How Dragons Get Their Gold
by David Sklar
Mellitraxa stirred in her sleep, and the bed of coins shifted beneath her. In her dreams she was a young wyrmling; the coins numbered only in the hundreds, and failed even to fully line the cavern. The soapstone slab where she rested her head lay on the floor of the mountain hollow, with almost nothing else beneath it. When the clank of metal roused her, she woke relieved at the comfort of a full cavern, the gold coins polishing her scales as she rose and stretched. She extended her talons, and they sunk deep into the shifting bed.
The human looked ridiculous, as they always do. The metal plates on his body made him look like a crab or an insect covered in chitin beneath his flowing surcoat. "Hold, foul beast," said the crab-man. "Prepare to die."
Mellitraxa snorted, and smoke rose through the mountain's open top. "Really?" she asked. "Are you sure you want to do this?"
"How many kingdoms have you raided," asked the human, "to amass all this gold?"
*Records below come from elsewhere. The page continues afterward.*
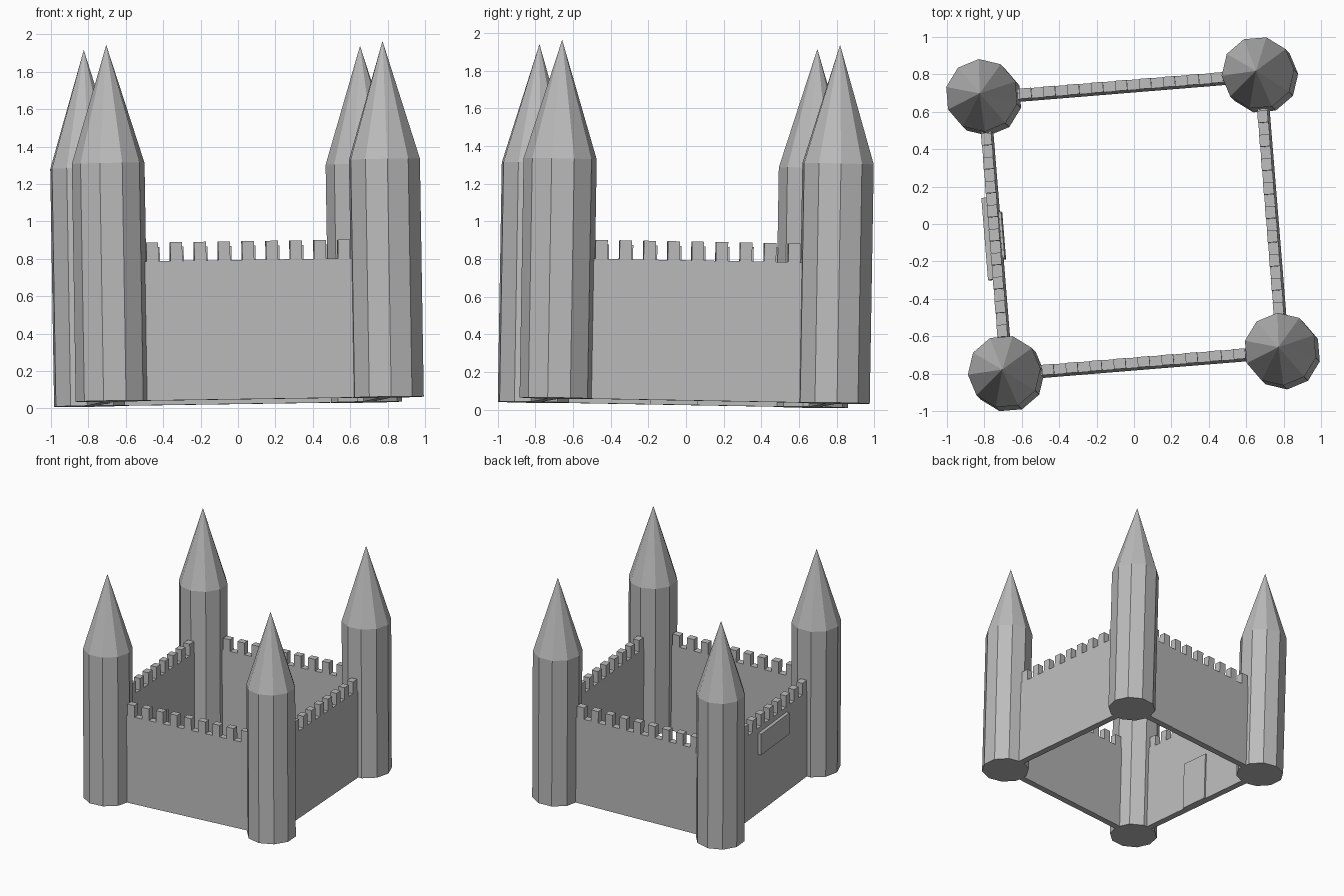
import bpy, bmesh, math
from mathutils import Matrix, Vector

if "Cube" in bpy.data.objects:
    bpy.data.objects.remove(bpy.data.objects["Cube"])

HALF = 0.741          # tower centre offset from the castle centre
RADIUS = 0.195        # tower radius
SIDES = 10
EAVES, APEX = 1.272, 1.905
WALL_TOP, MERLON_TOP = 0.745, 0.845
THICK = 0.055

stone = bpy.data.materials.new("grey_stone")
stone.diffuse_color = (0.5, 0.5, 0.5, 1)
stone.use_nodes = True
stone.node_tree.nodes["Principled BSDF"].inputs["Base Color"].default_value = stone.diffuse_color

# The whole castle leans and turns slightly
up = Vector((-0.0163, 0.0168, 1)).normalized()
yaw = math.radians(4.65)
x_axis = Vector((math.cos(yaw), math.sin(yaw), 0))
x_axis = (x_axis - up * x_axis.dot(up)).normalized()
y_axis = up.cross(x_axis)
LEAN = Matrix((x_axis, y_axis, up)).transposed().to_4x4()
LEAN.translation = (0.005, -0.012, 0.036)


def finish(name, bm, turn=0):
    """Turn a part to its side of the castle, lean it and add it."""
    bm.transform(LEAN @ Matrix.Rotation(turn, 4, 'Z'))
    bmesh.ops.recalc_face_normals(bm, faces=bm.faces)
    mesh = bpy.data.meshes.new(name)
    bm.to_mesh(mesh)
    bm.free()
    mesh.materials.append(stone)
    obj = bpy.data.objects.new(name, mesh)
    bpy.context.collection.objects.link(obj)


def box(name, x0, x1, y0, y1, z0, z1, turn=0, swing=0):
    bm = bmesh.new()
    bmesh.ops.create_cube(bm, size=1)
    mid = Vector(((x0 + x1) / 2, (y0 + y1) / 2, (z0 + z1) / 2))
    bm.transform(Matrix.Translation(mid) @ Matrix.Rotation(swing, 4, 'Z')
                 @ Matrix.Diagonal((x1 - x0, y1 - y0, z1 - z0, 1)))
    finish(name, bm, turn)


def tower(name, turn):
    """Ten-sided shaft with a pointed roof of the same width."""
    bm = bmesh.new()
    rings = []
    for z in (0, EAVES):
        rings.append([bm.verts.new((HALF + RADIUS * math.cos(a),
                                    -HALF + RADIUS * math.sin(a), z))
                      for a in (math.pi / 2 + math.tau * i / SIDES
                                for i in range(SIDES))])
    tip = bm.verts.new((HALF, -HALF, APEX))
    bm.faces.new(rings[0][::-1])
    for i in range(SIDES):
        j = (i + 1) % SIDES
        bm.faces.new((rings[0][i], rings[0][j], rings[1][j], rings[1][i]))
        bm.faces.new((rings[1][i], rings[1][j], tip))
    finish(name, bm, turn)


def wall(name, turn):
    """Battlement outline extruded through the wall thickness."""
    reach, period, width, count = HALF - 0.1, 0.1285, 0.064, 9
    outline = [(-reach, 0), (-reach, WALL_TOP)]
    for i in range(count):
        x = (i - (count - 1) / 2) * period
        outline += [(x - width / 2, WALL_TOP), (x - width / 2, MERLON_TOP),
                    (x + width / 2, MERLON_TOP), (x + width / 2, WALL_TOP)]
    outline += [(reach, WALL_TOP), (reach, 0)]
    bm = bmesh.new()
    face = bm.faces.new([bm.verts.new((x, -HALF - THICK / 2, z))
                         for x, z in outline])
    out = bmesh.ops.extrude_face_region(bm, geom=[face])
    bmesh.ops.translate(bm, vec=(0, THICK, 0),
                        verts=[v for v in out["geom"]
                               if isinstance(v, bmesh.types.BMVert)])
    finish(name, bm, turn)


# Four towers and four walls, each a quarter turn apart
for k, (corner, side) in enumerate((("front_right", "front"),
                                    ("back_right", "right"),
                                    ("back_left", "back"),
                                    ("front_left", "left"))):
    tower(corner + "_tower", k * math.pi / 2)
    wall(side + "_wall", k * math.pi / 2)

# Sign panel on the outside of the left wall
box("gate_panel", -HALF - 0.055, -HALF + 0.02, -0.235, 0.205, 0.515, 0.70)

# Gate door set into the left wall, standing proud on the inside
box("gate_door", -HALF - 0.02, -HALF + 0.04, -0.12, 0.13, 0.0, 0.42)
The dragon's amusement turned to indignation. "I am twelve-thousand years old," she answered, "and my teeth grow new each year. This gold is mine."
"And how did you gain it?" the human asked. "I've ne'er seen a dragon in the marketplace."
Mellitraxa stretched her leathery wings, which almost filled the cavern. "From beasts like you," she said, "but perhaps even smaller. They dwell in ivory towers."